Our readers are valued by us and now, for the first time, we are asking for your support to help maintain the rigorous, honest reporting and analysis on climate change that you value in a 'post-truth' era.

Support chinadialogue

发表评论 Post a comment

评论通过管理员审核后翻译成中文或英文。 最大字符 1200。

Comments are translated into either Chinese or English after being moderated. Maximum characters 1200.

评论 comments

Default avatar
匿名 | Anonymous





Oil and GDP

BP's oil spill has partially driven related industries, and also somewhat increased GDP, especially in such tertiary industries as legal services, a turn of events which is presumably very much welcome amidst the urgent need for national transition. Naturally, if the price of oil reflected its' true social cost, and trade was fairer and more transparent, the environment would certainly benefit.
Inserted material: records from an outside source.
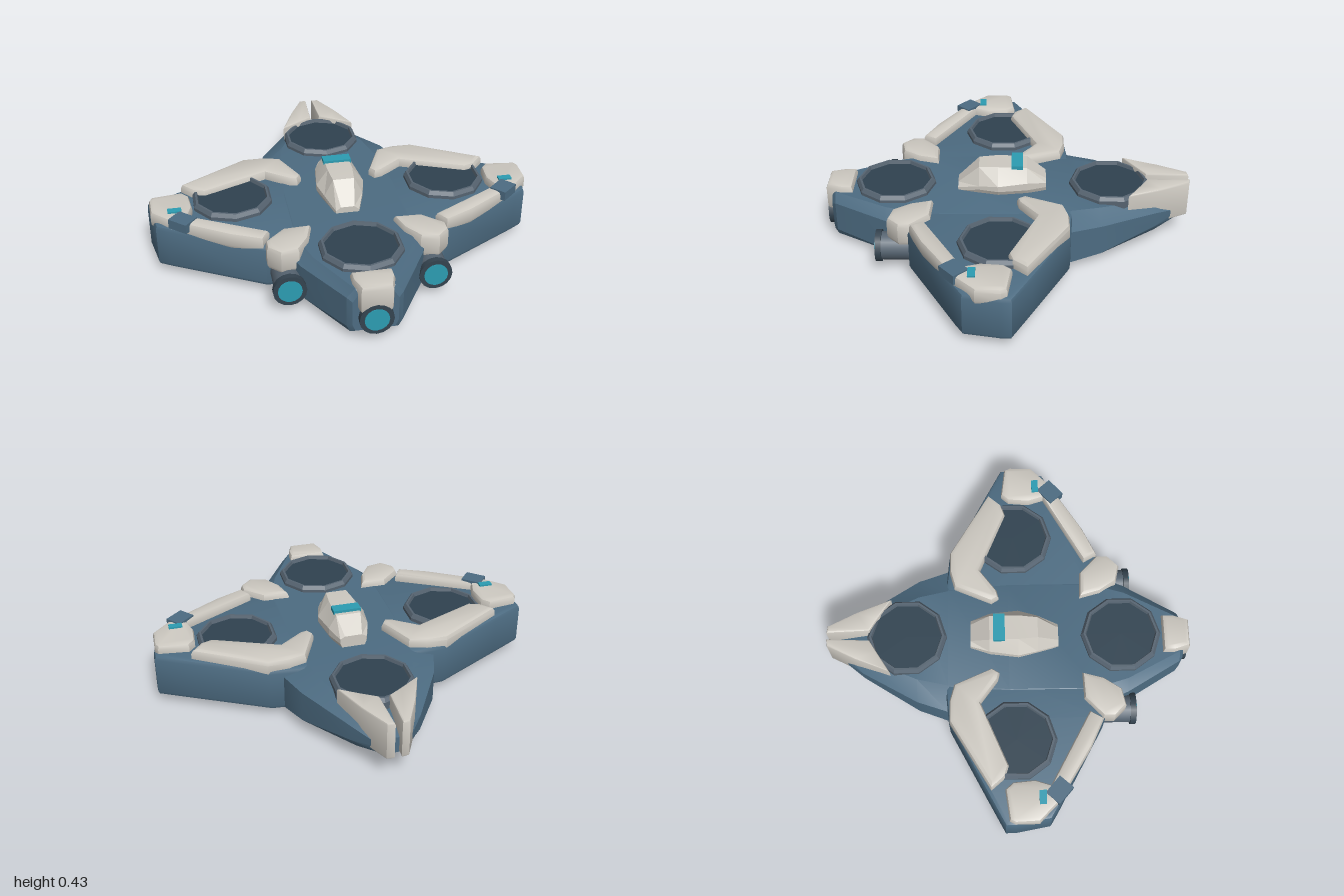
import * as THREE from 'three';
import { toCreasedNormals } from 'three/addons/utils/BufferGeometryUtils.js';

const mat = (color) => new THREE.MeshStandardMaterial({ color });
const BLUE = mat(0x4d6c82), DARK = mat(0x2f4250), GREY = mat(0x566471);
const WHITE = mat(0xcdc9c1), CYAN = mat(0x2c9cb2), POD = mat(0x34434f);

export function createModel() {
  const model = new THREE.Group();

  const add = (name, geometry, material, x = 0, y = 0, z = 0) => {
    const mesh = new THREE.Mesh(geometry, material);
    mesh.name = name;
    mesh.position.set(x, y, z);
    model.add(mesh);
    return mesh;
  };

  // Bevelled plate: outline of [x, z] points, from height y0 to y1
  const plate = (pts, y0, y1, bevel) => {
    const shape = new THREE.Shape(pts.map(([x, z]) => new THREE.Vector2(x, -z)));
    const g = new THREE.ExtrudeGeometry(shape, {
      depth: y1 - y0 - 2 * bevel, bevelSize: bevel, bevelThickness: bevel,
      bevelOffset: -bevel, bevelSegments: 2,
    });
    g.rotateX(-Math.PI / 2).translate(0, y0 + bevel, 0);
    return toCreasedNormals(g, 0.6);
  };
  const side = (pts, s) => pts.map(([x, z]) => [x * s, z]);

  // Eight-sided cross-section, counter-clockwise seen from +z
  const section = (z, wTop, w, wBottom, yTop, yHigh, yLow, yBottom) => [
    [wBottom, yBottom, z], [w, yLow, z], [w, yHigh, z], [wTop, yTop, z],
    [-wTop, yTop, z], [-w, yHigh, z], [-w, yLow, z], [-wBottom, yBottom, z],
  ];

  // Skin over cross-sections running from +z to -z, with end caps
  const loft = (rows, crease) => {
    const n = rows[0].length, idx = [], last = (rows.length - 1) * n;
    for (let i = 0; i < rows.length - 1; i++) {
      for (let j = 0; j < n; j++) {
        const a = i * n + j, b = i * n + (j + 1) % n;
        idx.push(a, a + n, b, b, a + n, b + n);
      }
    }
    for (let j = 1; j < n - 1; j++) {
      idx.push(0, j, j + 1, last, last + j + 1, last + j);
    }
    const g = new THREE.BufferGeometry();
    g.setAttribute('position', new THREE.Float32BufferAttribute(rows.flat(2), 3));
    g.setIndex(idx);
    return toCreasedNormals(g, crease);
  };

  // Central hull: z, half width, bottom, top, top edge inset
  const hull = [
    [0.92, 0.11, 0.05, 0.26, 0.03], [0.9, 0.135, 0.035, 0.277, 0.04],
    [0.62, 0.3, 0.02, 0.277, 0.06], [0.45, 0.37, 0.012, 0.277, 0.08],
    [0.0, 0.42, 0.0, 0.277, 0.13], [-0.32, 0.395, 0.015, 0.277, 0.13],
    [-0.48, 0.34, 0.035, 0.277, 0.11], [-0.77, 0.17, 0.09, 0.25, 0.07],
    [-0.91, 0.06, 0.125, 0.21, 0.03],
  ].map(([z, w, yb, yt, inset]) =>
    section(z, w - inset, w, w * 0.86, yt, yt - 0.045, yb + 0.035, yb));
  add('hull', loft(hull, 0.35), BLUE);

  // Cockpit canopy and its light strip
  add('cockpit', loft([
    section(0.26, 0.035, 0.06, 0.05, 0.31, 0.29, 0.27, 0.25),
    section(0.15, 0.055, 0.1, 0.08, 0.41, 0.32, 0.3, 0.25),
    section(0.05, 0.065, 0.125, 0.1, 0.415, 0.33, 0.3, 0.25),
    section(-0.1, 0.065, 0.105, 0.08, 0.41, 0.34, 0.3, 0.25),
    section(-0.2, 0.045, 0.07, 0.05, 0.34, 0.325, 0.3, 0.25),
  ], 0.15), WHITE);
  add('cockpitLight', new THREE.BoxGeometry(0.145, 0.02, 0.06), CYAN, 0, 0.415, -0.05);

  // Four ten-sided rotor wells
  const rim = new THREE.LatheGeometry([
    [0.21, 0.2], [0.21, 0.293], [0.197, 0.312], [0.186, 0.312], [0.178, 0.285],
  ].map(([r, y]) => new THREE.Vector2(r, y)), 10);
  const rimGeo = toCreasedNormals(rim, 0.2);
  for (const [x, z] of [[0, 0.59], [0, -0.535], [0.565, 0.03], [-0.565, 0.03]]) {
    add('rotorRim', rimGeo, GREY, x, 0, z);
    add('rotorDisc', new THREE.CylinderGeometry(0.184, 0.184, 0.08, 10), DARK, x, 0.255, z);
  }

  // Round thruster facing forward, its face at zFront
  const thruster = (x, zFront, length) => {
    const tube = (name, r, len, z, m) => add(name,
      new THREE.CylinderGeometry(r, r, len, 16).rotateX(Math.PI / 2), m, x, 0.125, z - len / 2);
    tube('thrusterBody', 0.073, length, zFront - 0.02, GREY);
    tube('thrusterRim', 0.083, 0.03, zFront - 0.004, POD);
    tube('thrusterLight', 0.06, 0.02, zFront, CYAN);
  };
  thruster(0, 0.955, 0.12);

  // Nose armour
  add('noseArmor', plate([[-0.1, 0.81], [-0.1, 0.87], [-0.075, 0.95],
    [0.075, 0.95], [0.1, 0.87], [0.1, 0.81]], 0.16, 0.315, 0.025), WHITE);

  const wing = [[0.1, -0.3], [0.25, -0.335], [0.46, -0.315], [0.82, -0.125], [0.998, -0.03],
    [0.998, 0.02], [0.965, 0.2], [0.9, 0.24], [0.45, 0.49], [0.1, 0.49]];
  const rearStrip = [[0.47, -0.31], [0.36, -0.31], [0.27, -0.285], [0.185, -0.09],
    [0.21, -0.05], [0.25, -0.06], [0.37, -0.15], [0.7, -0.01], [0.76, -0.03], [0.82, -0.1]];
  const tipStrip = [[0.975, -0.01], [0.82, -0.03], [0.785, 0.01], [0.775, 0.12], [0.8, 0.2],
    [0.42, 0.41], [0.46, 0.48], [0.61, 0.41], [0.89, 0.235], [0.985, 0.14], [0.99, 0.02]];
  const shoulder = [[0.35, 0.385], [0.21, 0.38], [0.24, 0.49], [0.3, 0.58], [0.39, 0.6],
    [0.45, 0.54], [0.45, 0.48]];
  const tailFin = [[0.017, -0.955], [0.055, -0.95], [0.13, -0.8], [0.2, -0.62],
    [0.09, -0.69], [0.025, -0.73]];

  // Mirrored wings, armour, thrusters and tail fins
  for (const s of [1, -1]) {
    const name = s > 0 ? 'left' : 'right';
    add(name + 'Wing', plate(side(wing, s), 0.04, 0.275, 0.022), BLUE);
    add(name + 'RearArmor', plate(side(rearStrip, s), 0.23, 0.327, 0.025), WHITE);
    add(name + 'TipArmor', plate(side(tipStrip, s), 0.23, 0.322, 0.022), WHITE);
    add(name + 'ShoulderArmor', plate(side(shoulder, s), 0.18, 0.313, 0.025), WHITE);
    add(name + 'TailFin', plate(side(tailFin, s), 0.125, 0.328, 0.01), WHITE);
    const block = add(name + 'SensorBlock',
      new THREE.BoxGeometry(0.11, 0.05, 0.09), BLUE, 0.83 * s, 0.304, 0.24);
    block.rotation.y = 0.72 * s;
    add(name + 'TipLight', new THREE.BoxGeometry(0.07, 0.02, 0.036), CYAN, 0.865 * s, 0.321, 0.157);
    thruster(0.36 * s, 0.667, 0.25);
  }
  return model;
}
However, this would not be enough. The increase in cost could inhibit consumption, and reduced demand could lead to a fall in prices, which could in turn stimulate consumption. Oil may be constantly decreasing, perhaps you really can't waste it forever, but the high price of oil-based fuel is bound to spur the development of substitute fuels, particularly the consumption of coal-- merely a so-called shift which cannot resolve the fundamental cause of the problem.

The process of industrialization is the uninterrupted advance of technology, satisfying the ever- increasing demand and appetite for fuel through inexpensive substitutes, with natural resources bearing the brunt of the costs. This is leading us to a dead end, and we need new ways of thinking. You cannot resolve the problems created by present mechanisms through these same mechanisms:
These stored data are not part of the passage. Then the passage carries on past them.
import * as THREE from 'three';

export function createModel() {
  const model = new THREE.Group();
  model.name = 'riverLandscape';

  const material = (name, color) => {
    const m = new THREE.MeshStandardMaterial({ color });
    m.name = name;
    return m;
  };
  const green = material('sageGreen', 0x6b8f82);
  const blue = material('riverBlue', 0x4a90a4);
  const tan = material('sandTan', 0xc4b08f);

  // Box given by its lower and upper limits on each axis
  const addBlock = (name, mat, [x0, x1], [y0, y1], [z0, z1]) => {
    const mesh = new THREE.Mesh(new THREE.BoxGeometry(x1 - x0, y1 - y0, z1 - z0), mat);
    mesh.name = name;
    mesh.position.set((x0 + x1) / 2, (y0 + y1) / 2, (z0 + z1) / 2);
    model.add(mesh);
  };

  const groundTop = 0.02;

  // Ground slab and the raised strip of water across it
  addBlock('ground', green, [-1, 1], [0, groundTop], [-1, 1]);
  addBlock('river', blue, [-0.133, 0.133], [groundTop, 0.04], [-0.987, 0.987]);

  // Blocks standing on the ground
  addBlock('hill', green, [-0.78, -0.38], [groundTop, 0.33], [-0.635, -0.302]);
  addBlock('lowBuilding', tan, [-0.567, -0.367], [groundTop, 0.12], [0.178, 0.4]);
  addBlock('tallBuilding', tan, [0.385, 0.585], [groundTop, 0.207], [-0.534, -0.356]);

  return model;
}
If you sit yourself in a barrel, can you lift yourself out?

You can't.

(Translator: Ruaridhi Bannatyne)

Default avatar
匿名 | Anonymous

1)石油和木材及纸浆相似处; 2)游说; 3)没有答案的问题

1, John Vidal的评价是对的。同样也适用于木材和纸浆行业 - 但有一点不同。大多数热带森林(印度尼西亚,还有种植园)的木材出口是多个国家在从事经营,并不是来自美国,或是欧洲。欧洲团体只活跃在非洲和巴西部分地区,但其大部分的输出凭有FSC认证(即合法并对森林进行可持续管理)

1) Parallels between oil and timber & pulp; 2) lobbying; 3) unanswered questions

1) John Vidal is right in his assessment. The same also applies in the timber and pulp industries – with one difference. The multi-nationals which account for most exports from tropical forests (and in Indonesia, also plantations) are neither from the USA nor Europe. European groups are active only in parts of Africa and Brazil, but most of their output is FSC-certified (i.e. legal and from forest which is being sustainably managed).

2) Those who would benefit most from BP being banned from further oil concessions in Alaska and the Gulf of Mexico are of course big oil groups in the USA. No doubt some of the negative campaigning against the oil industry is supported by those big oil groups, with a view to pinning the blame on BP not the industry per se.

3) Why has the USA government not suspended all pumping of oil from deep sea wells until the reason for the failure is made clear, truly “fail-safe” devices are designed, and legislation passed making the use of such devices mandatory for both new and existing wells? Is the failed BP rig located in sea far deeper than any other rig and, importantly, does it tap into oil whose pressure is much greater than anywhere else?

Default avatar
匿名 | Anonymous


石油泄漏是很花钱的,环境危害很大。discovery 报道过著名的石油泄漏事故,以及影响。现在这样只能赖BP

Oil Spills

Oil spills are very expensive, and do a great deal of harm to the environment. Discovery has reported on famous oil spills, as well as their influence. BP is to blame in this accident.

Default avatar
匿名 | Anonymous


(for commenter: thanks a lot for your support and correction!)

Mistake in the translation

According to the source text "西方的BP" should be "西方, BP" since "Occidental" is the name of an oil company; "西方" does not describing BP. Anyway otherwise smashing translation. 謝謝!